- WHAT YOU HAVE TO DO: From top to bottom, print the listing word for word and skip any pictures it contains.

- SUPPLIED RECORDS:

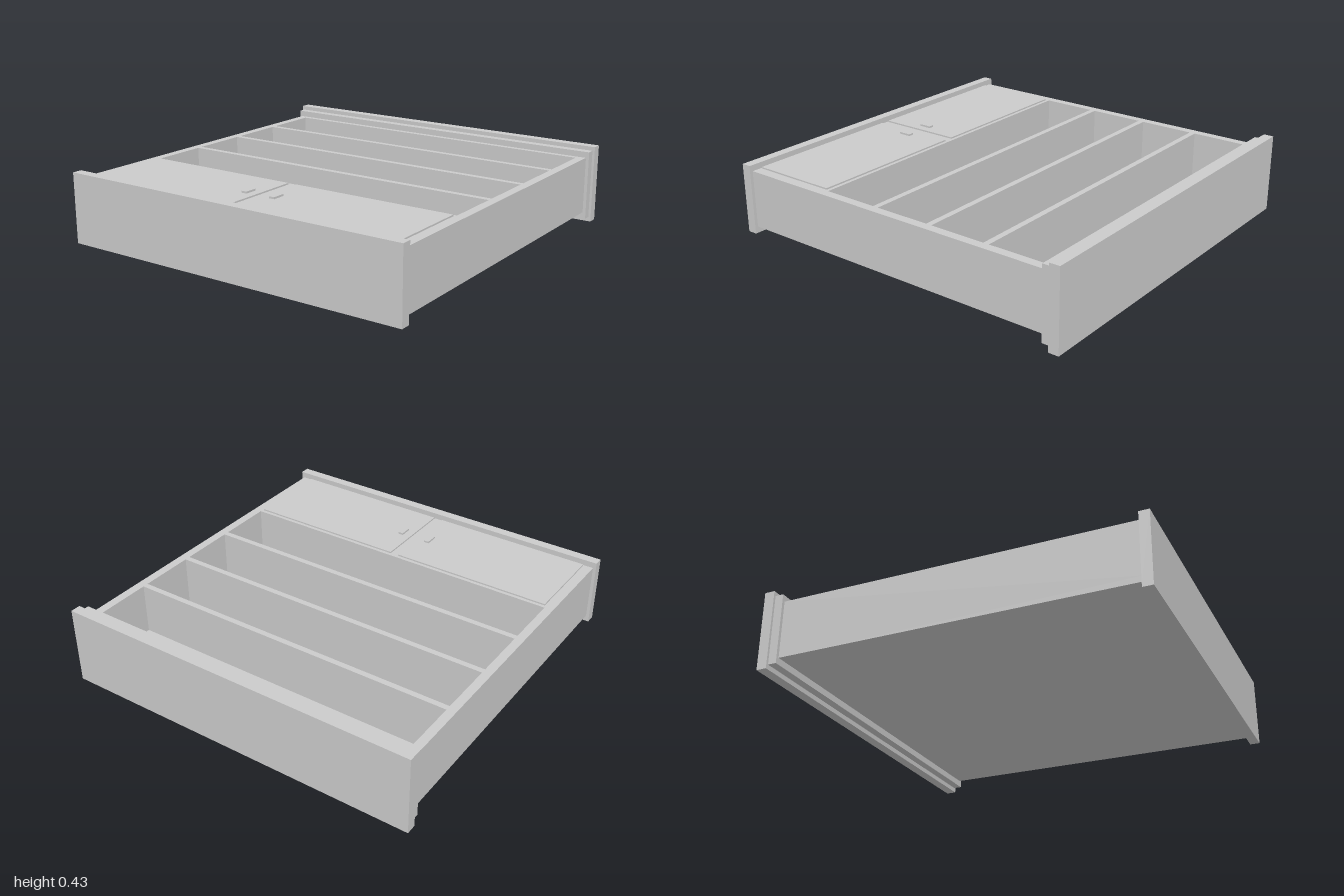
import * as THREE from 'three';

// A bookcase lying on its back: the open shelves face +y, the plinth faces +z.
export function createModel() {
  const group = new THREE.Group();
  group.name = 'bookcase';
  const material = new THREE.MeshStandardMaterial({ color: 0xcccccc });

  function add(name, geometry) {
    const mesh = new THREE.Mesh(geometry, material);
    mesh.name = name;
    group.add(mesh);
    return mesh;
  }

  // Box given by its limits on each axis
  function box(name, x0, x1, y0, y1, z0, z1) {
    const mesh = add(name, new THREE.BoxGeometry(x1 - x0, y1 - y0, z1 - z0));
    mesh.position.set((x0 + x1) / 2, (y0 + y1) / 2, (z0 + z1) / 2);
  }

  // Rectangle in plan; the shape's y axis becomes -z
  function rect(path, x, z0, z1) {
    path.moveTo(-x, -z1);
    path.lineTo(x, -z1);
    path.lineTo(x, -z0);
    path.lineTo(-x, -z0);
    path.closePath();
    return path;
  }

  // Carcass with four open compartments, closed by the back panel
  const plan = rect(new THREE.Shape(), 0.97, -0.9, 0.947);
  for (let i = 0; i < 4; i++) {
    const z0 = -0.87 + i * 0.336;
    plan.holes.push(rect(new THREE.Path(), 0.923, z0, z0 + 0.305));
  }
  const carcass = new THREE.ExtrudeGeometry(plan, { depth: 0.28, bevelEnabled: false });
  carcass.rotateX(-Math.PI / 2);
  carcass.translate(0, 0.09, 0);
  add('carcass', carcass);
  box('backPanel', -0.97, 0.97, 0.06, 0.09, -0.9, 0.947);

  // Plinth and stepped cornice
  box('plinth', -0.987, 0.987, 0.025, 0.403, 0.947, 1);
  box('lowerCornice', -0.987, 0.987, 0.025, 0.403, -0.945, -0.9);
  box('upperCornice', -1, 1, 0, 0.425, -1, -0.945);

  // Pair of cupboard doors with handles
  for (const [side, s] of [['left', 1], ['right', -1]]) {
    const span = (a, b) => (s > 0 ? [a, b] : [-b, -a]);
    box(side + 'Door', ...span(0.025, 0.915), 0.37, 0.378, 0.462, 0.94);
    box(side + 'Handle', ...span(0.07, 0.1), 0.378, 0.388, 0.662, 0.732);
  }
  return group;
}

- EXERCISE SOLUTION:
import * as THREE from 'three';

// A bookcase lying on its back: the open shelves face +y, the plinth faces +z.
export function createModel() {
  const group = new THREE.Group();
  group.name = 'bookcase';
  const material = new THREE.MeshStandardMaterial({ color: 0xcccccc });

  function add(name, geometry) {
    const mesh = new THREE.Mesh(geometry, material);
    mesh.name = name;
    group.add(mesh);
    return mesh;
  }

  // Box given by its limits on each axis
  function box(name, x0, x1, y0, y1, z0, z1) {
    const mesh = add(name, new THREE.BoxGeometry(x1 - x0, y1 - y0, z1 - z0));
    mesh.position.set((x0 + x1) / 2, (y0 + y1) / 2, (z0 + z1) / 2);
  }

  // Rectangle in plan; the shape's y axis becomes -z
  function rect(path, x, z0, z1) {
    path.moveTo(-x, -z1);
    path.lineTo(x, -z1);
    path.lineTo(x, -z0);
    path.lineTo(-x, -z0);
    path.closePath();
    return path;
  }

  // Carcass with four open compartments, closed by the back panel
  const plan = rect(new THREE.Shape(), 0.97, -0.9, 0.947);
  for (let i = 0; i < 4; i++) {
    const z0 = -0.87 + i * 0.336;
    plan.holes.push(rect(new THREE.Path(), 0.923, z0, z0 + 0.305));
  }
  const carcass = new THREE.ExtrudeGeometry(plan, { depth: 0.28, bevelEnabled: false });
  carcass.rotateX(-Math.PI / 2);
  carcass.translate(0, 0.09, 0);
  add('carcass', carcass);
  box('backPanel', -0.97, 0.97, 0.06, 0.09, -0.9, 0.947);

  // Plinth and stepped cornice
  box('plinth', -0.987, 0.987, 0.025, 0.403, 0.947, 1);
  box('lowerCornice', -0.987, 0.987, 0.025, 0.403, -0.945, -0.9);
  box('upperCornice', -1, 1, 0, 0.425, -1, -0.945);

  // Pair of cupboard doors with handles
  for (const [side, s] of [['left', 1], ['right', -1]]) {
    const span = (a, b) => (s > 0 ? [a, b] : [-b, -a]);
    box(side + 'Door', ...span(0.025, 0.915), 0.37, 0.378, 0.462, 0.94);
    box(side + 'Handle', ...span(0.07, 0.1), 0.378, 0.388, 0.662, 0.732);
  }
  return group;
}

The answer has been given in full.